Johannes "Hans" Beichert
Johannes "Hans" Beichert, age 84, passed away on November 8, 2012. He was born July 1, 1928, in Breslau, Germany to Georg and Ida Beichert. Hans was a master brick mason for 45 years. His skills and craftsmanship were in constant demand. From simple back yard projects to complex commercial structures, including stone lodges at Deer Valley ski resort in Park City and the Mormon Temple in San Diego, Hans did it all. With the help of his father, he built his own home in 1964 and years later, he would build his own cabin in Azure Cove at Bear Lake. His kids would benefit from his construction knowledge by having him work several building and remodeling projects on their homes. Hans was known for constantly being involved in a project and wouldn't stop working on it until it was finished.
Bear Lake was where Hans loved to spend his summer weekends with friends and family. When it came to water skiing, he had a few memorable moments. One was when he crash landed at the boat dock where everyone screamed, but luckily no one was hurt. Another was when he skied across the width of Bear Lake, an impressive 7 miles!

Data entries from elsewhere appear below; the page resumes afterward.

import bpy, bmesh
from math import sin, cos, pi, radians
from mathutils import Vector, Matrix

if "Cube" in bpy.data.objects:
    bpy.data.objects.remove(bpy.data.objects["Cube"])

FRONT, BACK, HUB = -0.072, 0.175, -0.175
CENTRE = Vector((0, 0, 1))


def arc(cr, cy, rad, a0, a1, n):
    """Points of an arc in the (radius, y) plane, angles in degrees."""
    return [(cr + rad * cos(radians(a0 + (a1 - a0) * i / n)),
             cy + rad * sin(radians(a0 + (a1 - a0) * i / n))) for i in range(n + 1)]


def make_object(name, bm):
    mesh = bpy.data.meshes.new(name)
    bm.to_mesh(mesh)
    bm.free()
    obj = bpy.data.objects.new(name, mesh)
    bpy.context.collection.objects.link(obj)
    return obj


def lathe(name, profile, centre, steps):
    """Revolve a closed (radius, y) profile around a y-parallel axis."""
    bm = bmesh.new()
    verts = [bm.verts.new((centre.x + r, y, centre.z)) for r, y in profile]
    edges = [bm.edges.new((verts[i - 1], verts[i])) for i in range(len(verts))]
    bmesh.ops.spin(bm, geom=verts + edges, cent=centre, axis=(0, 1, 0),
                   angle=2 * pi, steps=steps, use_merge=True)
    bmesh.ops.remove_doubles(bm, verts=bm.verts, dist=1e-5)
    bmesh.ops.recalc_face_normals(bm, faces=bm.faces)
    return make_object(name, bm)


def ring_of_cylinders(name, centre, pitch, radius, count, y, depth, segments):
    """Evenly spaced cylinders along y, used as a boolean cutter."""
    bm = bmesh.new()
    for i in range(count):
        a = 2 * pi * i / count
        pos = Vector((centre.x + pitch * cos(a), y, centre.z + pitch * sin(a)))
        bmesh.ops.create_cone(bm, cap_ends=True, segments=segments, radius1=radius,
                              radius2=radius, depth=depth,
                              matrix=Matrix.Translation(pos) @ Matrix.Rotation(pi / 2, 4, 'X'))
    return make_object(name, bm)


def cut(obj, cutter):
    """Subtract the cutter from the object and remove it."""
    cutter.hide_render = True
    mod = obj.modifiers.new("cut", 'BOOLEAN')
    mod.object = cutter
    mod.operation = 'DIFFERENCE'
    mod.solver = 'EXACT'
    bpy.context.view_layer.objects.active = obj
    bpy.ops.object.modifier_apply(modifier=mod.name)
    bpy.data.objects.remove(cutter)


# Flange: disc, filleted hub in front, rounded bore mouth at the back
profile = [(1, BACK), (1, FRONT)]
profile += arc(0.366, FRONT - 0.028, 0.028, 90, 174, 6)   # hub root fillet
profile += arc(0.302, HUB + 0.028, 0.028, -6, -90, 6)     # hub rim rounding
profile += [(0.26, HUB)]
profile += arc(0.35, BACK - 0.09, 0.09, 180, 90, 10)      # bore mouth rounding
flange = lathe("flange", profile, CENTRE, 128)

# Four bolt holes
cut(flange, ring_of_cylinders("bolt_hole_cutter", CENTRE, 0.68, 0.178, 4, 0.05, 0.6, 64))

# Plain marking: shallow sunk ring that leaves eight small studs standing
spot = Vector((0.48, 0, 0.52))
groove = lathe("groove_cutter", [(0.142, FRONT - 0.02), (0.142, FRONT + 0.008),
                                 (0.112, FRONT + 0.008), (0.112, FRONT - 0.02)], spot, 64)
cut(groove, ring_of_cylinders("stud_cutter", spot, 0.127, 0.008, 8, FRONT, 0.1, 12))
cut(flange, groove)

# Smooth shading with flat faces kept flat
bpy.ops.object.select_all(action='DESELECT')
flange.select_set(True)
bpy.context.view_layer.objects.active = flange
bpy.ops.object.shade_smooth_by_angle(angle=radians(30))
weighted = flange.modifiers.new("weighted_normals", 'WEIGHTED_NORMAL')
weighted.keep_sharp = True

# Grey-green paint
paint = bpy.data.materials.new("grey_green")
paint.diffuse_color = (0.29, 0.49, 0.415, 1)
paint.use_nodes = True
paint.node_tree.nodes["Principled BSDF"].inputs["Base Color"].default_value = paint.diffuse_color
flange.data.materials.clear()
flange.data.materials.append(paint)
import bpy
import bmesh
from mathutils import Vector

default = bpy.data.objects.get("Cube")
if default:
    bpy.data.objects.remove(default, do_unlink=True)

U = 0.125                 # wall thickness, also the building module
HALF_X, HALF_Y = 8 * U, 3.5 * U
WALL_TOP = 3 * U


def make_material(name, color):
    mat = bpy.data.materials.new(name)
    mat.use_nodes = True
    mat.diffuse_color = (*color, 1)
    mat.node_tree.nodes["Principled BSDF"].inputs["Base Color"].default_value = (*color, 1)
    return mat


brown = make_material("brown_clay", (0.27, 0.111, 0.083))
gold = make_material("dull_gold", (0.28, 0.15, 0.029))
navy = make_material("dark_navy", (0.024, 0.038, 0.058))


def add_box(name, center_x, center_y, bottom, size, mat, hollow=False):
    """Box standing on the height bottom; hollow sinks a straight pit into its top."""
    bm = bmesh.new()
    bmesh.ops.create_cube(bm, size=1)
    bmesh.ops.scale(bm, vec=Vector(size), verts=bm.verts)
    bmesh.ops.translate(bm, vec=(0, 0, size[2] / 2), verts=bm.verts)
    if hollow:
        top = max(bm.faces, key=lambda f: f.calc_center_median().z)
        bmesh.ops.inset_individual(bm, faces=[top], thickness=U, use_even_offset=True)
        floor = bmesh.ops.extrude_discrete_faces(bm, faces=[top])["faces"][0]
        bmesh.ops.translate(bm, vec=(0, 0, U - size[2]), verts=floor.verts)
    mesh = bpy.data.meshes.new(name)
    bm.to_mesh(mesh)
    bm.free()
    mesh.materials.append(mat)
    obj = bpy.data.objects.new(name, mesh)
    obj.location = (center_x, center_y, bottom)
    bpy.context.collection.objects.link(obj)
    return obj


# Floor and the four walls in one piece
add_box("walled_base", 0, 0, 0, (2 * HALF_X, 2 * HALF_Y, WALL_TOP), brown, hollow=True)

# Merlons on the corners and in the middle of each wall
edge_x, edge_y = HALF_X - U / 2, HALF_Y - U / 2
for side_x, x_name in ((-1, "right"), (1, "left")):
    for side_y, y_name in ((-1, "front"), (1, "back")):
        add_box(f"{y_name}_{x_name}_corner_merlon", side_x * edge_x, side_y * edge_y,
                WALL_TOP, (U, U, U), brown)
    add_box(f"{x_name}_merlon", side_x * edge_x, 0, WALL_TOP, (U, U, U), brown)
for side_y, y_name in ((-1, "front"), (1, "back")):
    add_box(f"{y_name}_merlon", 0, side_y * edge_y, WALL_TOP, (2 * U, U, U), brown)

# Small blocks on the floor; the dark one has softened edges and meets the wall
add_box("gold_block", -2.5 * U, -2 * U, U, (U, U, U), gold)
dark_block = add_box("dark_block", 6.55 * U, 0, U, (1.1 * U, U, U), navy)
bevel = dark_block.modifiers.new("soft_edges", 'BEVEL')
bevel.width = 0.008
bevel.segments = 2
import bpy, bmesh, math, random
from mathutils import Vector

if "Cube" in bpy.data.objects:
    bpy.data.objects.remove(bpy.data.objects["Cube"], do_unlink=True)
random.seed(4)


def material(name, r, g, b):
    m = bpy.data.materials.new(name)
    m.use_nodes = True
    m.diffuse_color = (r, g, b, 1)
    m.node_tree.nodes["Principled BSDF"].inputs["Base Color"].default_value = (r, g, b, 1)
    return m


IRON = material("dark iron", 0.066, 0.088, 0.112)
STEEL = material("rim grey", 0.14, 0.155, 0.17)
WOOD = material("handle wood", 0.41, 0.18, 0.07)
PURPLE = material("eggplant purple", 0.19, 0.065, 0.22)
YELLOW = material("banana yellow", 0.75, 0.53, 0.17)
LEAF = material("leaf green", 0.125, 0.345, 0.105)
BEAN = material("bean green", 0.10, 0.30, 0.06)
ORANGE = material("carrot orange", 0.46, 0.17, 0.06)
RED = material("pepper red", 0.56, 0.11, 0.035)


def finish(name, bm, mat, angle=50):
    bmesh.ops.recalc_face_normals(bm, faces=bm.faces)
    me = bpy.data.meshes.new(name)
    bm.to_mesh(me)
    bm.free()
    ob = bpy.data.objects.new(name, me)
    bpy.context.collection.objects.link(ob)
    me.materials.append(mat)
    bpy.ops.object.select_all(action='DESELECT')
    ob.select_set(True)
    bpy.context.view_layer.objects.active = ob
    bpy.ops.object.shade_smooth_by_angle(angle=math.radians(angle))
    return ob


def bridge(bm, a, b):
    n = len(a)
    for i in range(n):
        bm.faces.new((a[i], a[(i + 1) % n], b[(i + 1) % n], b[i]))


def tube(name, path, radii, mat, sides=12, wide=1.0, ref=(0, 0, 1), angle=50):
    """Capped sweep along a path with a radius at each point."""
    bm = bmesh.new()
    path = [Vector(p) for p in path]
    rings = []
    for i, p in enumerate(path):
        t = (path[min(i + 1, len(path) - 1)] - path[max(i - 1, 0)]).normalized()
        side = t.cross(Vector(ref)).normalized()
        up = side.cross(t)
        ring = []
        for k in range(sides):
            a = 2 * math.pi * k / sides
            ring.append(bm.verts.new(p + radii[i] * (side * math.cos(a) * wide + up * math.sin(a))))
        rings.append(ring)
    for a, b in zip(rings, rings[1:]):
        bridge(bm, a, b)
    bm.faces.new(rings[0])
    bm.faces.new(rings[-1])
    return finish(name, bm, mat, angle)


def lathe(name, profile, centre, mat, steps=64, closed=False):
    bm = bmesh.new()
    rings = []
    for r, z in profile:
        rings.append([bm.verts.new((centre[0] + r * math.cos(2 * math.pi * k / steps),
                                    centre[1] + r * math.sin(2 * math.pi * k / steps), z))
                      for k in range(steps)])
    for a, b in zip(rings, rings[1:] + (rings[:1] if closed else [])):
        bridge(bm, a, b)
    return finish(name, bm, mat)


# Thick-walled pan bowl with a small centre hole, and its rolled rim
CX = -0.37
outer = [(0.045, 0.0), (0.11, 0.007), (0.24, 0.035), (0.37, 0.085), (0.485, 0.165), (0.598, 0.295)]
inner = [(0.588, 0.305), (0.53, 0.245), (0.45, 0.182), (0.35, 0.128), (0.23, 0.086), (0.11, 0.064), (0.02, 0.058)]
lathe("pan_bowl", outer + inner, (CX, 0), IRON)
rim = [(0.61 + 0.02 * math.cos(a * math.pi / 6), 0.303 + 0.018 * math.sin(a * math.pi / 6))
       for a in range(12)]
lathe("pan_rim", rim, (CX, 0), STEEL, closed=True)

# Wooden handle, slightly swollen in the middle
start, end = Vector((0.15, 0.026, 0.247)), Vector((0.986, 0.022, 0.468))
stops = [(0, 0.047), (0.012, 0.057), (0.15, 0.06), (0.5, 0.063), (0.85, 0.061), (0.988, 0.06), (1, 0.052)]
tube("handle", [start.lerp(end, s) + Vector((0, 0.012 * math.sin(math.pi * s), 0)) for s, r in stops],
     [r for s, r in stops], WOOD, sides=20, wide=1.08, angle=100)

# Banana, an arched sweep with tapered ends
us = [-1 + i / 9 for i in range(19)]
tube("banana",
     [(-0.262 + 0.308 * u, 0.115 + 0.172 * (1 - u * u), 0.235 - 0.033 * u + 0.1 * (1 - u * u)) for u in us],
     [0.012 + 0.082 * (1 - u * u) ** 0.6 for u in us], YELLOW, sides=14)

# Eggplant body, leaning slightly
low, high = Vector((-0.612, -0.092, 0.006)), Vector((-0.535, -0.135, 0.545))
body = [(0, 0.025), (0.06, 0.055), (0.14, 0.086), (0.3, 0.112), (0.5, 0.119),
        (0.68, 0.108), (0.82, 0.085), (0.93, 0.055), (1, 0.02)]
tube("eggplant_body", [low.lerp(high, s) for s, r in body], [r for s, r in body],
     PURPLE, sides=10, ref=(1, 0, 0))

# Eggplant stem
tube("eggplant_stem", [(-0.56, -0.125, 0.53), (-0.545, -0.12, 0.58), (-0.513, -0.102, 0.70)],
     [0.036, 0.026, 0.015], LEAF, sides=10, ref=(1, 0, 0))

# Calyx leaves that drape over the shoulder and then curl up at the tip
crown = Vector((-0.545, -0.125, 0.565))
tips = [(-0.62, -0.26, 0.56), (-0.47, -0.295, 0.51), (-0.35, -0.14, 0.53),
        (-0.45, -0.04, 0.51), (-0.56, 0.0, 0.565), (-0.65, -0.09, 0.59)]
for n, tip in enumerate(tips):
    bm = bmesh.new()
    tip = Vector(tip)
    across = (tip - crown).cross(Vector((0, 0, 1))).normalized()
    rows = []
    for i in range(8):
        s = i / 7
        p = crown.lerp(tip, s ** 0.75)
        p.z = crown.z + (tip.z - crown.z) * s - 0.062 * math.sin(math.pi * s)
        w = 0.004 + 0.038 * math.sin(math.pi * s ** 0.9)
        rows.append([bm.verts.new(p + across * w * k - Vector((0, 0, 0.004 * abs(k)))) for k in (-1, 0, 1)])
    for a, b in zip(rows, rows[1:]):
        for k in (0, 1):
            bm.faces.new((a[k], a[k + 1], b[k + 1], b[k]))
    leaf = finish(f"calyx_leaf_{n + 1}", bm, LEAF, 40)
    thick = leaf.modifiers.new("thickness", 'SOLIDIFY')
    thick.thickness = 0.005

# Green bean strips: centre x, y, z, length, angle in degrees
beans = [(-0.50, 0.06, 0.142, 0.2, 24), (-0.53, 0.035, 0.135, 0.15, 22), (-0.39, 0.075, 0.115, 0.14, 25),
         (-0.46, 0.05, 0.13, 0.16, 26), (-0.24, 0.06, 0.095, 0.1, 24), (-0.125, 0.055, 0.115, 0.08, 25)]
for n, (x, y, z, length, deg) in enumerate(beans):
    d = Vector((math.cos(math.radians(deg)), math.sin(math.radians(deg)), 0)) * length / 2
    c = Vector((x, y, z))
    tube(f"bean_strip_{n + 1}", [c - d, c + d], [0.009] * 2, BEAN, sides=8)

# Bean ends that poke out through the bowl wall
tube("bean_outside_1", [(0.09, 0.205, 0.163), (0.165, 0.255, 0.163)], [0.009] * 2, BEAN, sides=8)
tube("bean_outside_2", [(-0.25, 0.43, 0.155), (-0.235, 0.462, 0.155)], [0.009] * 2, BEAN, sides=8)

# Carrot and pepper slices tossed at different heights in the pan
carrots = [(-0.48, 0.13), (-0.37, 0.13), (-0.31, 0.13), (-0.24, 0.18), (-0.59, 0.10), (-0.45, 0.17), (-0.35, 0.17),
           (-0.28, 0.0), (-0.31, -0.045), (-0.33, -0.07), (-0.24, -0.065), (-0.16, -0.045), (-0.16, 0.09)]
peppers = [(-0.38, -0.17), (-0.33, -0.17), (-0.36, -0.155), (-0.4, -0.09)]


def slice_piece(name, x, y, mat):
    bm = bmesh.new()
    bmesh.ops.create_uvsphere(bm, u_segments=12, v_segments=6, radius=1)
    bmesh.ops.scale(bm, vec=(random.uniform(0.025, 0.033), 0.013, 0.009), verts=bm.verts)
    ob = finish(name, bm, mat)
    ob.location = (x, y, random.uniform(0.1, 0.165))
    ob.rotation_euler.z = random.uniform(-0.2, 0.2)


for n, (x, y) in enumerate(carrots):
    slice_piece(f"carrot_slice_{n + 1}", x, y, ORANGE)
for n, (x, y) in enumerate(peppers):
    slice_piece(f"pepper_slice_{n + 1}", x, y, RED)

His childhood and young life were interesting. Born in a large eastern German town (Breslau) in 1928, Hans would spend his initial years growing up in an apartment building living with his parents and grandparents. At around 10 years of age, his family moved to a large property in a village where they had a few farm animals and a large garden. One of Hans' favorite pets was "Oscar the sheep" who pulled the neighbor kids around in a wagon. Hans had to run in front of Oscar to get him to go. To make the kids in the wagon a little scared, Hans would run really fast.
In 1945 when Hans was 16, he was drafted by the German army to participate in WWII. The war ended soon, so Hans returned home only to find Breslau destroyed. He would tell stories of how he and his friend were the only two people walking in miles of rubble. "An eerie feeling, it was," he would say. Misfortune continued when he was found and captured by French soldiers and placed in a POW camp for one year. For two more years he was made a slave at a Frenchman's farm. Hans would say, "I didn't care much for that French farmer." Finally in 1948, Hans would be released and had to begin the search for his family. By keeping in contact with relatives through letter writing, he found them in Nordhorn, West Germany. Hans moved there, learned the skills of bricklaying, and bought a motor cycle. He had a few motor cycle stories of when he picked up passengers and found they had fallen off somewhere along the ride. No one was hurt (according to him).
In 1954, Hans and his parents packed their belongings, took the train to the harbor, boarded a large ship and began the several day journey to the United States. "I was one of the lucky few that didn't get seasick," he would thankfully say. His family settled in Salt Lake City. "Why Salt Lake City?" his kids would later ask. Hans' mother had relatives who converted to Mormonism and had already migrated to SLC. He explained that his family went where they already knew people. Hans quickly realized SLC didn't have the same beer that Deutschland had, "But," he said, "the fruit juice was really good." Like most folks who move here, Hans fell in love with the Wasatch Front scenery and surroundings.
In Germany, Hans' neighbor, Renate Opolony, would also move from Germany to SLC, and on August 16th, 1957, Hans married her. Together, they raised three children (Bernie, Carolyn and Andy) whom he taught the value of hard work, honesty, the beautiful outdoors, and God. They love him dearly and regard him as a great inspiration and hero.
Hans is survived by his wife, three children, grandchildren (Gabrielle, Amanda and Ferrell) and nieces and nephews. He was preceded in death by his parents and sister, Heidel. A Funeral Mass will be held Friday, November 16, 1:00pm at St. Vincent Catholic Church, 1375 Spring Lane, Salt Lake City. A viewing will be held one hour prior to Mass and the Interment Dedication will follow at Mt. Calvary Cemetery. Afterwards, everyone is invited to a celebration of his life at the Beichert residence where food and drink will be served.
With his unique humor and strong work ethic, Hans made an impression on many people he met. Among several things, we'll remember his kidding around, joyful singing, accordion and organ playing, and of course, him asking, "Why aren't you done with that yet?" We love and miss you dad and thank you for the quality upbringing you gave us! We know that your death in this life is but a birth to a new life, and we figure you'll find a bottle of Guckenheimer there. Like you used to sing, "Nothing could be finer than a drink of Guckenheimer in the morning…"